Music helped define this era and youth movement because it was an explosion on the scene of what was conventional and what you could and couldn’t do in music. People and bands
were starting to experiment with new sounds that were considered sounds of the devil and attracted more and more people because of just that. Pink Floyd tested the waters (no pun intended) of early techno and trance music that is so popular today. Computers were being used to produce beats, rhythms, and new sounds that boggled the minds of this new generation. The Beatles started to act like the Grateful Dead experimenting with the psychedelic sound which also spawned he Haight-Ashbury district of California. Bob Dylan spoke as the voice of this new generation that surfaced out of the youths in America with his folk style of guitar. Then there was protest music which was prevalent when Vietnam came around in such people like Joe Cocker.

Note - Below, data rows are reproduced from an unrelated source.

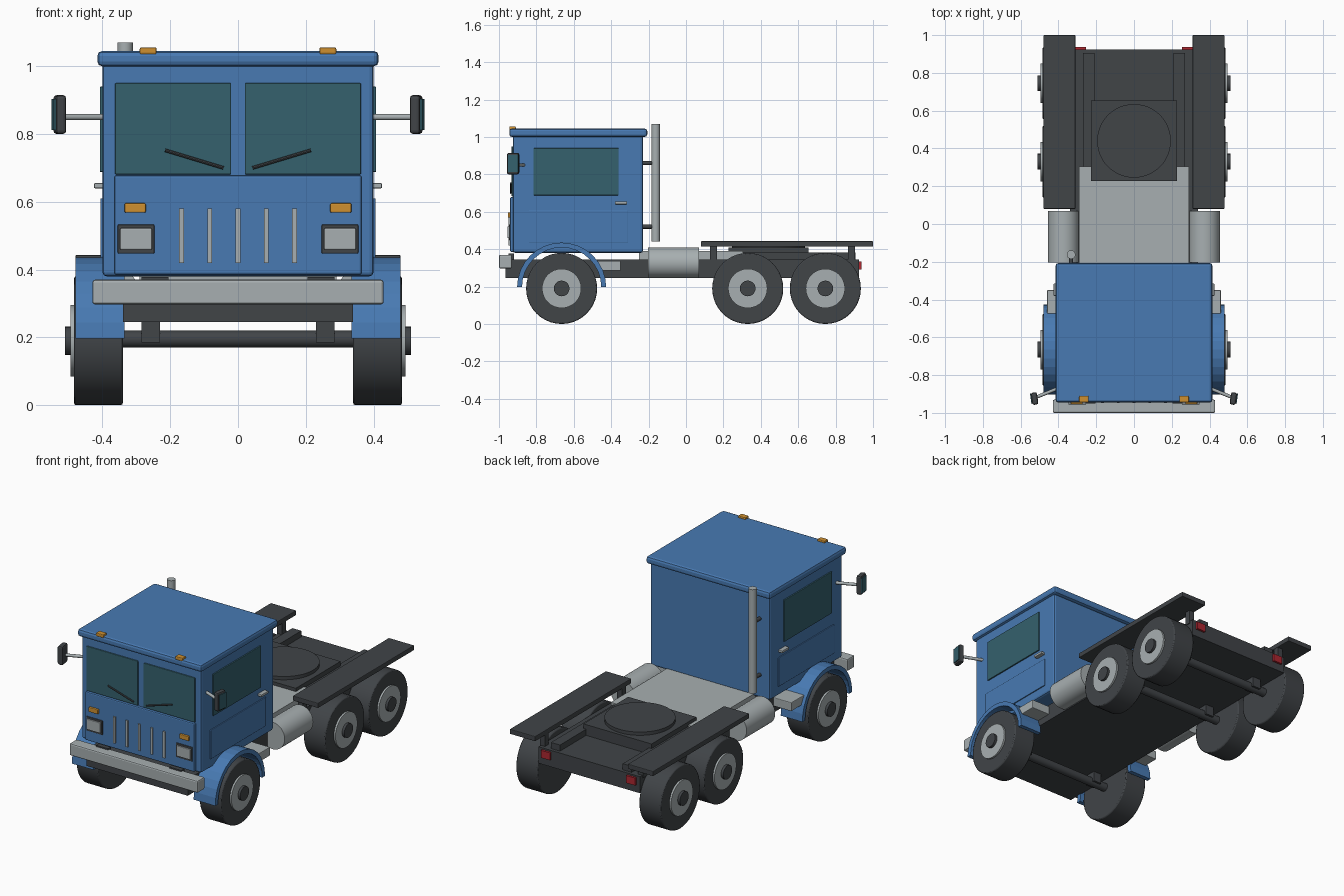
import bpy, bmesh, math
from mathutils import Vector

cube = bpy.data.objects.get("Cube")
if cube:
    bpy.data.objects.remove(cube, do_unlink=True)


def material(name, rgb):
    m = bpy.data.materials.new(name)
    m.use_nodes = True
    m.diffuse_color = (*rgb, 1)
    node = next(n for n in m.node_tree.nodes if n.type == 'BSDF_PRINCIPLED')
    node.inputs["Base Color"].default_value = (*rgb, 1)
    return m


BLUE = material("cab blue", (0.065, 0.195, 0.45))
DARK = material("dark rubber and frame", (0.052, 0.058, 0.064))
GREY = material("light metal", (0.39, 0.43, 0.44))
GLASS = material("teal glass", (0.035, 0.12, 0.155))
AMBER = material("amber lamp", (0.62, 0.28, 0.03))
RED = material("red lamp", (0.42, 0.02, 0.03))


def finish(name, mat, bevel=0, smooth=False):
    ob = bpy.context.object
    ob.name = ob.data.name = name
    ob.data.materials.append(mat)
    if smooth:
        bpy.ops.object.shade_smooth_by_angle(angle=math.radians(35))
    if bevel:
        mod = ob.modifiers.new("soft edges", 'BEVEL')
        mod.width, mod.segments = bevel, 2
    return ob


def box(name, mat, x, y, z, bevel=0):
    """Box spanning the (low, high) pair on each axis."""
    pairs = (x, y, z)
    bpy.ops.mesh.primitive_cube_add(size=1, location=[sum(p) / 2 for p in pairs])
    bpy.context.object.scale = [abs(p[1] - p[0]) for p in pairs]
    bpy.ops.object.transform_apply(location=False, rotation=False, scale=True)
    return finish(name, mat, bevel)


def rod(name, mat, start, end, radius, sides=32, bevel=0):
    """Cylinder between two points."""
    a, b = Vector(start), Vector(end)
    bpy.ops.mesh.primitive_cylinder_add(
        vertices=sides, radius=radius, depth=(b - a).length, location=(a + b) / 2,
        rotation=(b - a).to_track_quat('Z', 'Y').to_euler())
    return finish(name, mat, bevel, smooth=True)


def span(side, low, high):
    return tuple(sorted((side * low, side * high)))


def arch(name, mat, x, y, z, inner, outer, steps=16):
    """Half-ring mudguard extruded along x."""
    bm = bmesh.new()
    ring = [(r, math.pi * i / steps) for r, order in ((outer, 1), (inner, -1))
            for i in range(steps + 1)[::order]]
    face = bm.faces.new([bm.verts.new((x[0], y + r * math.cos(a), z + r * math.sin(a)))
                         for r, a in ring])
    out = bmesh.ops.extrude_face_region(bm, geom=[face])
    moved = [v for v in out["geom"] if isinstance(v, bmesh.types.BMVert)]
    bmesh.ops.translate(bm, verts=moved, vec=(x[1] - x[0], 0, 0))
    bmesh.ops.recalc_face_normals(bm, faces=bm.faces)
    mesh = bpy.data.meshes.new(name)
    bm.to_mesh(mesh)
    bm.free()
    ob = bpy.data.objects.new(name, mesh)
    bpy.context.collection.objects.link(ob)
    bpy.ops.object.select_all(action='DESELECT')
    ob.select_set(True)
    bpy.context.view_layer.objects.active = ob
    finish(name, mat)


# Chassis, deck and coupling
box("chassis", DARK, (-0.34, 0.34), (-0.965, 0.925), (0.245, 0.345))
box("deck", GREY, (-0.29, 0.29), (-0.25, 0.305), (0.34, 0.39))
box("coupling_plate", DARK, (-0.228, 0.228), (0.227, 0.655), (0.345, 0.41))
rod("coupling_disc", DARK, (0, 0.44, 0.40), (0, 0.44, 0.43), 0.195, 48)

# Cab shell, roof and front
box("cab", BLUE, (-0.4, 0.4), (-0.925, -0.23), (0.38, 1.01), 0.012)
box("roof", BLUE, (-0.415, 0.415), (-0.945, -0.207), (1.0, 1.045), 0.014)
box("front_panel", BLUE, (-0.365, 0.365), (-0.94, -0.9), (0.385, 0.678), 0.006)
box("bumper", GREY, (-0.43, 0.43), (-1.0, -0.93), (0.297, 0.37), 0.008)
for i in range(-2, 3):
    x = i * 0.0835
    box("grille_bar", GREY, (x - 0.007, x + 0.007), (-0.948, -0.93), (0.42, 0.58))

# Exhaust stack with its brackets
rod("exhaust_stack", GREY, (-0.333, -0.162, 0.44), (-0.333, -0.162, 1.07), 0.023, 24)
for z in (0.52, 0.86):
    rod("exhaust_bracket", DARK, (-0.333, -0.24, z), (-0.333, -0.16, z), 0.011, 12)

# Axles
AXLES = {"front": -0.665, "middle": 0.33, "rear": 0.745}
for label, y in AXLES.items():
    rod(label + "_axle", DARK, (-0.36, y, 0.195), (0.36, y, 0.195), 0.025, 20)

for s, side in ((1, "left"), (-1, "right")):
    def part(name, mat, x, y, z, bevel=0):
        return box(side + "_" + name, mat, span(s, *x), y, z, bevel)

    def bar(name, mat, a, b, *rest):
        return rod(side + "_" + name, mat, (s * a[0], *a[1:]), (s * b[0], *b[1:]), *rest)

    # Wheels and axle mounts
    for label, y in AXLES.items():
        bar(label + "_tyre", DARK, (0.34, y, 0.19), (0.484, y, 0.19), 0.19, 40, 0.006)
        bar(label + "_rim", GREY, (0.47, y, 0.19), (0.495, y, 0.19), 0.105, 32)
        bar(label + "_hub", DARK, (0.48, y, 0.19), (0.51, y, 0.19), 0.042, 20)
        part(label + "_axle_mount", DARK, (0.23, 0.285), (y - 0.035, y + 0.035),
             (0.185, 0.25))

    # Mudguards, rails, tanks and steps
    arch(side + "_front_mudguard", BLUE, span(s, 0.335, 0.48), -0.665, 0.197, 0.212, 0.238)
    part("rear_mudguard", DARK, (0.31, 0.48), (0.08, 1.0), (0.413, 0.443), 0.004)
    for y in (0.147, 0.885):
        part("mudguard_post", DARK, (0.312, 0.345), (y - 0.018, y + 0.018), (0.33, 0.42))
    part("frame_rail", DARK, (0.21, 0.27), (0.25, 0.905), (0.34, 0.382))
    bar("fuel_tank", GREY, (0.373, -0.203, 0.327), (0.373, 0.07, 0.327), 0.082, 32)
    part("step", GREY, (0.33, 0.46), (-0.475, -0.35), (0.285, 0.338), 0.004)
    part("tail_lamp", RED, (0.255, 0.315), (0.915, 0.938), (0.29, 0.335))

    # Windows and doors
    part("windscreen", GLASS, (0.02, 0.363), (-0.932, -0.92), (0.681, 0.95), 0.003)
    part("door_window", GLASS, (0.395, 0.408), (-0.815, -0.36), (0.688, 0.94), 0.003)
    part("door_panel", BLUE, (0.395, 0.406), (-0.84, -0.31), (0.435, 0.61), 0.003)
    part("door_handle", GREY, (0.395, 0.425), (-0.38, -0.315), (0.64, 0.655), 0.003)
    bar("wiper", DARK, (0.043, -0.937, 0.70), (0.215, -0.937, 0.752), 0.005, 8)

    # Lamps on the front and the roof
    part("headlamp_frame", DARK, (0.247, 0.355), (-0.946, -0.93), (0.447, 0.533), 0.003)
    part("headlamp", GREY, (0.254, 0.348), (-0.955, -0.94), (0.459, 0.522), 0.003)
    part("turn_lamp", AMBER, (0.272, 0.335), (-0.953, -0.93), (0.568, 0.596), 0.004)
    part("roof_lamp", AMBER, (0.24, 0.29), (-0.945, -0.91), (1.035, 1.056), 0.005)
    part("bumper_mount", DARK, (0.205, 0.285), (-0.95, -0.92), (0.34, 0.378))

    # Mirrors
    bar("mirror_arm", GREY, (0.39, -0.865, 0.85), (0.525, -0.92, 0.85), 0.009, 12)
    for piece in (part("mirror", DARK, (0.51, 0.542), (-0.957, -0.892), (0.80, 0.915), 0.01),
                  part("mirror_glass", GLASS, (0.541, 0.547), (-0.952, -0.897),
                       (0.812, 0.903))):
        piece.rotation_euler.z = s * math.radians(-8)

Poetry was being incorporated into the music scene also with the help of some of the Beat generation like Allen Ginsberg, Jack Kerouac, and Neal Cassidy Allen Ginsberg performed some nights with the Grateful Dead at some of the early acid tests that took place with Ken Kesey and the Merry Pranksters. Jack Kerouac’s book “On The Road” was also doing very well and new ideas started surfacing and it became known as Beatnik thoughts. Neal Cassidy was an intricate part also of the 1960’s generation.
Drugs were being used increasingly more and more in this new culture that was developed whether for fun or an escape. People were starting to smoke marijuana and realized that it wasn’t as bad as what “Reefer Madness” had shown it to be. So that increased in use along with a new drug that was developed and discovered by Dr. Albert Hoffman called LSD. The LSD that was used at the time was LSD 25 and was a lot more strong as what is going around the streets nowadays. Timothy Leary, a Harvard professor, was a big spokesperson for the drug and he developed a new saying about the generation “Turn On, Tune In, Drop Out.” Acid tests were
done in San Francisco as well as other areas and were mostly at all Grateful Dead shows. Because of this fact that acid tests were performed at these shows the shows always had and still always do have that one drug there more so than any other one. Jimi Hendrix was another big advocate for LSD use and usually was always playing tripping. Once he cut his forehead and put a drop of acid in his cut and put a bandanna over the cut and played an amazing show.
This along with many other things had opened up the youths eyes about a perfect generation and about love. This was the nicest generations of kids that anyone could find. Now most generations are trying to rekindle those feelings with a resurgence of those popular drugs and the music with LSD popular again and a new band after Grateful Dead called Phish who do many of the same things. We all wish to strive to be more like that age when things seemed golden or was it a flashback?
James, Nick. “Love in our Time.” Doubleday Publishers. New York: 1989.